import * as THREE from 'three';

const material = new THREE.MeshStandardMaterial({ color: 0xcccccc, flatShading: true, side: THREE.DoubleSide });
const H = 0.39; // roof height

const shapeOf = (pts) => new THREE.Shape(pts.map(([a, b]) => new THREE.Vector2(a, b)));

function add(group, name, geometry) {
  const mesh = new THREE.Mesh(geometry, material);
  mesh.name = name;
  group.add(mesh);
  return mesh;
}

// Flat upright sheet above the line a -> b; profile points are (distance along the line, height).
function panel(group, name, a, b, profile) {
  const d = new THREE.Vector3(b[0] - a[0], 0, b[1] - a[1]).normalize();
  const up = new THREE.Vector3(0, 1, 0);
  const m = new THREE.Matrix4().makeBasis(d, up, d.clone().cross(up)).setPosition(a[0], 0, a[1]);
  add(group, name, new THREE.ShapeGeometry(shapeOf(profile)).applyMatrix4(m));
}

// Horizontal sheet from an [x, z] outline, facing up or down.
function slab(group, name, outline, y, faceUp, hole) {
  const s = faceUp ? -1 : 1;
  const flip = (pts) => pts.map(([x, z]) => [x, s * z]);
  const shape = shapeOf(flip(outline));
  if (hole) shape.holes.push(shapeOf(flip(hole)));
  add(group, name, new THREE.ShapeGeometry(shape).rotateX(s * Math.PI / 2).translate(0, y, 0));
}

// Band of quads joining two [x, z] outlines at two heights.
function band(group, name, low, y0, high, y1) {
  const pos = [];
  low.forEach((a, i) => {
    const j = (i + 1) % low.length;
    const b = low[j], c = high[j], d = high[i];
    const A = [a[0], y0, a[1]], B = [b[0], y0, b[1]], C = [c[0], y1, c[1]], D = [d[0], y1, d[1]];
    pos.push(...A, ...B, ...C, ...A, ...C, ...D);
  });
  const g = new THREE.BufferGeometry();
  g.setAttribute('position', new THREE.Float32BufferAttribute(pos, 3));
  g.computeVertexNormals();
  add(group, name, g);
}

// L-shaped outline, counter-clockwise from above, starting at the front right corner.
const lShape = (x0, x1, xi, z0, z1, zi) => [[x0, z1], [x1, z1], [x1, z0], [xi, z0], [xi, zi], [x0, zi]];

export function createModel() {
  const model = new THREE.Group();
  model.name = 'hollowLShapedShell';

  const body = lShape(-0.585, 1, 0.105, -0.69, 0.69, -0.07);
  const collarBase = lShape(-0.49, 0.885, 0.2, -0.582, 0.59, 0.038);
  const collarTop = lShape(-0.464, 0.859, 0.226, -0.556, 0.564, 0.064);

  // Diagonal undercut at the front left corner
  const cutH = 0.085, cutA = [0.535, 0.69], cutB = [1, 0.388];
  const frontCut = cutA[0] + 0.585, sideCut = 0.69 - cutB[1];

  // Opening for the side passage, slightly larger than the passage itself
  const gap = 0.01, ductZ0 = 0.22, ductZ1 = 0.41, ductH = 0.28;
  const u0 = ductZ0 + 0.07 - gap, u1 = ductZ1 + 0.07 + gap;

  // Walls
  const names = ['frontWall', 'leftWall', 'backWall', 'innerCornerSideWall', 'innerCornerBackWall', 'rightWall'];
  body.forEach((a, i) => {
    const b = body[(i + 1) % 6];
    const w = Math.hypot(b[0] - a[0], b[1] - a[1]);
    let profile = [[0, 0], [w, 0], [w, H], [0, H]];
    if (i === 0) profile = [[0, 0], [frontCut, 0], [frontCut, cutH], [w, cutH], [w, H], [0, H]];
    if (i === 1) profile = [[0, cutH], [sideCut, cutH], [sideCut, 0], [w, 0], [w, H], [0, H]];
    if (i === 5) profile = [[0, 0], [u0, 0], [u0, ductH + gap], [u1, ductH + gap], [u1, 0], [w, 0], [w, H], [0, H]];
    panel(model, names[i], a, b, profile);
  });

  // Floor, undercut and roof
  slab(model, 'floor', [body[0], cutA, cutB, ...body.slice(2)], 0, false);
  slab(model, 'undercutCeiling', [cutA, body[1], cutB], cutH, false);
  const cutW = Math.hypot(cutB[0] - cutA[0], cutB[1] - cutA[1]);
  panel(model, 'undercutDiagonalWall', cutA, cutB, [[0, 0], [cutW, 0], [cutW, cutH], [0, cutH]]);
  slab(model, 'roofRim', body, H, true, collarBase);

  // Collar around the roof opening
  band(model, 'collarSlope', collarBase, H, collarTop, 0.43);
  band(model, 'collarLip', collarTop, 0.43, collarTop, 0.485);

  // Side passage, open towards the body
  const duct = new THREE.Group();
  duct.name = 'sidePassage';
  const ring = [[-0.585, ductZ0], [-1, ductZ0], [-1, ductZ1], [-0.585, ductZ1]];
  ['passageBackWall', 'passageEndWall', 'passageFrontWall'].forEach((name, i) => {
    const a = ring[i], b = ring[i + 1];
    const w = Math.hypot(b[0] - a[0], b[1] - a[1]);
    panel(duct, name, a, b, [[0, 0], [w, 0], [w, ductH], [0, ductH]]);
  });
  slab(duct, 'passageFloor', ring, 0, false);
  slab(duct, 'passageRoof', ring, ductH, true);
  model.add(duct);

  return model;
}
---
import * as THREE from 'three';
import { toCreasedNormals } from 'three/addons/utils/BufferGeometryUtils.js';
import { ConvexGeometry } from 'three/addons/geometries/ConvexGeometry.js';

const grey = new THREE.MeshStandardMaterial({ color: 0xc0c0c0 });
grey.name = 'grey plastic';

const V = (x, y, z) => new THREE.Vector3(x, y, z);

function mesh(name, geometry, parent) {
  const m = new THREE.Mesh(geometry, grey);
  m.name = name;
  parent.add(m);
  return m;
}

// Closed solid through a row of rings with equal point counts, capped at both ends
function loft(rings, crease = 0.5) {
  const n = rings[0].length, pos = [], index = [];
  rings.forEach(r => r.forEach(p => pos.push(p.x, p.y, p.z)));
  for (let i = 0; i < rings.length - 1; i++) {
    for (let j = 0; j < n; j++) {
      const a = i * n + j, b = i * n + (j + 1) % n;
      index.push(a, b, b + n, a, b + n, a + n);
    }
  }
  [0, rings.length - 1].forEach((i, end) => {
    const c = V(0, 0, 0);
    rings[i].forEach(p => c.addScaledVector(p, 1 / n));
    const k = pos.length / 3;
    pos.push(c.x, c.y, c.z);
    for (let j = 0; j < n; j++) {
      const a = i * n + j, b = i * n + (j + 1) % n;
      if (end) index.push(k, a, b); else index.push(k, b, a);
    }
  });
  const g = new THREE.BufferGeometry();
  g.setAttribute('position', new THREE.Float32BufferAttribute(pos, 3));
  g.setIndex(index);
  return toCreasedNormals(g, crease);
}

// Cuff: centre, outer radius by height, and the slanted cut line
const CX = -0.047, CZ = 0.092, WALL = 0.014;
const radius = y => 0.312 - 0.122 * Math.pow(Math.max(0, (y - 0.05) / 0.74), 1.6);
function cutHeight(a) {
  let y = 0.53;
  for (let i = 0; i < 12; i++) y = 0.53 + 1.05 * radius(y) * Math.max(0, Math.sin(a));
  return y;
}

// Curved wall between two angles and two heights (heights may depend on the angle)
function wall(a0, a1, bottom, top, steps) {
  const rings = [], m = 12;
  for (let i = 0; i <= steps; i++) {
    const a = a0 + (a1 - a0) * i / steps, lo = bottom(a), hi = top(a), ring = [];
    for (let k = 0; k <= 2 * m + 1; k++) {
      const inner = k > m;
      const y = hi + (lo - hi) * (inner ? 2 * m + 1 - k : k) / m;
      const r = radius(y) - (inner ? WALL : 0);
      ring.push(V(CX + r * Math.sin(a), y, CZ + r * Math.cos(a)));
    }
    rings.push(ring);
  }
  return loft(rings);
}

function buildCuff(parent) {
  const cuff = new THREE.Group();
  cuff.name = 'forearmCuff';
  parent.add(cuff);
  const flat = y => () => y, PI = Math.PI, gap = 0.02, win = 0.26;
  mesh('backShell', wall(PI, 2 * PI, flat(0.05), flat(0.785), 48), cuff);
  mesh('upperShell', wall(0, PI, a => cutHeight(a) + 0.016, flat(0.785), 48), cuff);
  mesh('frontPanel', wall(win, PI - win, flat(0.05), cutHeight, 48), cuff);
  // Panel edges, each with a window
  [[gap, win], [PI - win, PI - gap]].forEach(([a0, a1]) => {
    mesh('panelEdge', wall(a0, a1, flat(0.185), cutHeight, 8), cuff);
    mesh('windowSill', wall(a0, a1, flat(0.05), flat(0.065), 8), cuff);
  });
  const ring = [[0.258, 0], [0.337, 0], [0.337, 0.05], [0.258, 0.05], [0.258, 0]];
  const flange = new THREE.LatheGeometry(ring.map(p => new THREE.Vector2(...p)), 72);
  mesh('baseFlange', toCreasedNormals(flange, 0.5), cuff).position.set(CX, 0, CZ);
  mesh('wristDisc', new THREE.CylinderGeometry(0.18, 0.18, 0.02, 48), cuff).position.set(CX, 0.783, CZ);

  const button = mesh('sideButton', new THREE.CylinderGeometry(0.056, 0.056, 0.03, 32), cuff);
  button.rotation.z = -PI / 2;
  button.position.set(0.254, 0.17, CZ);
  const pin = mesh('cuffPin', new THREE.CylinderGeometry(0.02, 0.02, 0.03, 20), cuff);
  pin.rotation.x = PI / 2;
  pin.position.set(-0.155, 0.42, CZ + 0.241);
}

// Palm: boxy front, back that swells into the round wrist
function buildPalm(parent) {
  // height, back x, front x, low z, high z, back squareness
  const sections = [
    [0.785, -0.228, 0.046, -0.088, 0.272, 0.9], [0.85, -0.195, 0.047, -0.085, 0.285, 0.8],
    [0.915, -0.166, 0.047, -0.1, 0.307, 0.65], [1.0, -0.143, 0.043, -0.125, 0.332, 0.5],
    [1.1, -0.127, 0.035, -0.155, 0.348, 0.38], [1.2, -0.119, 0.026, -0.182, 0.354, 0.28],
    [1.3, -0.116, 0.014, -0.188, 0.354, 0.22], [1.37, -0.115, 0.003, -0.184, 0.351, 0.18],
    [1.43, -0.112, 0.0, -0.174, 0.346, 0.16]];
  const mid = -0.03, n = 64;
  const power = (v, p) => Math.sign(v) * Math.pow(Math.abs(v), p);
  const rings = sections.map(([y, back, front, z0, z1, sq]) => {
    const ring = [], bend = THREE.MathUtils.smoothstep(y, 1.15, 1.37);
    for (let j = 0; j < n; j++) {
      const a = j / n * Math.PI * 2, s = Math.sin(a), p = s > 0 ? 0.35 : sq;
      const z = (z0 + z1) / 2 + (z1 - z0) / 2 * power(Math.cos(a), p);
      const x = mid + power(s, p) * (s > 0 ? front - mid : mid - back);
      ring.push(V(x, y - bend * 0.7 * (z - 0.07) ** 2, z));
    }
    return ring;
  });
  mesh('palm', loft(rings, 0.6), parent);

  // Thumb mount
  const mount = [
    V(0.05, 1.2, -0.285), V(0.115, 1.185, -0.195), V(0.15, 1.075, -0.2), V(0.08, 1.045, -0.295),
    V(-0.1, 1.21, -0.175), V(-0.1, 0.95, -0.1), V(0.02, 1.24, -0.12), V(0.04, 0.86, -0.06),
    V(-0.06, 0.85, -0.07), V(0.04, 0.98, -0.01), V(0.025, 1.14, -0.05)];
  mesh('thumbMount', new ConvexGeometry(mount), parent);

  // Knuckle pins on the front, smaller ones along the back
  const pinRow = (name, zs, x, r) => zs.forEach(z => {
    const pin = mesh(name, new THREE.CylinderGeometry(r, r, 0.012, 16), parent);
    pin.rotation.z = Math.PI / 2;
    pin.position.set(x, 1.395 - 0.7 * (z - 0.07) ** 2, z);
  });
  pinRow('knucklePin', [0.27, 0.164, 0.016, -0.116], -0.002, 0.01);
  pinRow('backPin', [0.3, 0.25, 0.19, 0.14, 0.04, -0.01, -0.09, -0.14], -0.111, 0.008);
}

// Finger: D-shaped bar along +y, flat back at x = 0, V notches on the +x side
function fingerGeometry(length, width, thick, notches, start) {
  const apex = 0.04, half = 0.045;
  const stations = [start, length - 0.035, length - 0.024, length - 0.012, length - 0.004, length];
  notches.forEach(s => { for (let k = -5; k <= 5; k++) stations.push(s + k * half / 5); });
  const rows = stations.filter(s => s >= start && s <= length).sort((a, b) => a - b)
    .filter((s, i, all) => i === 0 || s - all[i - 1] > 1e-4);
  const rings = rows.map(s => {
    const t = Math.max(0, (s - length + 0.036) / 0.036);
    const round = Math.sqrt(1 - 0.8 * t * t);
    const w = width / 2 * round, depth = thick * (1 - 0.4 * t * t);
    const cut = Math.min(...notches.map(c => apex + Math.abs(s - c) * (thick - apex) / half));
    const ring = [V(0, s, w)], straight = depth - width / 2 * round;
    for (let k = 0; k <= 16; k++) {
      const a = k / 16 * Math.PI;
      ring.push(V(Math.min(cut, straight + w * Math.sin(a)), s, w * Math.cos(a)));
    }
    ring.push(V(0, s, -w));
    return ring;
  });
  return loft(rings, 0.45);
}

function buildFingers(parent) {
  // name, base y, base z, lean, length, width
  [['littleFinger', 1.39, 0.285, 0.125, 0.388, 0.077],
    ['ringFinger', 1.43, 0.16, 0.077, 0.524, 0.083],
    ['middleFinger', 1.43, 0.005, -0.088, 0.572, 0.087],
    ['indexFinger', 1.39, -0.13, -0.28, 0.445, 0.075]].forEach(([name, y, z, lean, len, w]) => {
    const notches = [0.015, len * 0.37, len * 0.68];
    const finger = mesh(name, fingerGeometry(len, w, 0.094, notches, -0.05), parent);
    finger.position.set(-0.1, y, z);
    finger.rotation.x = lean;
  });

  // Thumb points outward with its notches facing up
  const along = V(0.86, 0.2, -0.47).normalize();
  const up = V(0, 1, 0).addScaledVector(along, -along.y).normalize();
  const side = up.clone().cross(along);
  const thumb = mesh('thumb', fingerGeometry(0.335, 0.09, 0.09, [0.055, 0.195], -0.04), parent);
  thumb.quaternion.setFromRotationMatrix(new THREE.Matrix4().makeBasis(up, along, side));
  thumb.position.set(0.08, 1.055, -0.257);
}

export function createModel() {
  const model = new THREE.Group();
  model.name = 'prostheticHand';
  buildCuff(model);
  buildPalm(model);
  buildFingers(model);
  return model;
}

## Task directions:
Read the data above and pull out each line that holds the string "push".

## Written solution:
  if (hole) shape.holes.push(shapeOf(flip(hole)));
    pos.push(...A, ...B, ...C, ...A, ...C, ...D);
  rings.forEach(r => r.forEach(p => pos.push(p.x, p.y, p.z)));
      index.push(a, b, b + n, a, b + n, a + n);
    pos.push(c.x, c.y, c.z);
      if (end) index.push(k, a, b); else index.push(k, b, a);
      ring.push(V(CX + r * Math.sin(a), y, CZ + r * Math.cos(a)));
    rings.push(ring);
      ring.push(V(x, y - bend * 0.7 * (z - 0.07) ** 2, z));
  notches.forEach(s => { for (let k = -5; k <= 5; k++) stations.push(s + k * half / 5); });
      ring.push(V(Math.min(cut, straight + w * Math.sin(a)), s, w * Math.cos(a)));
    ring.push(V(0, s, -w));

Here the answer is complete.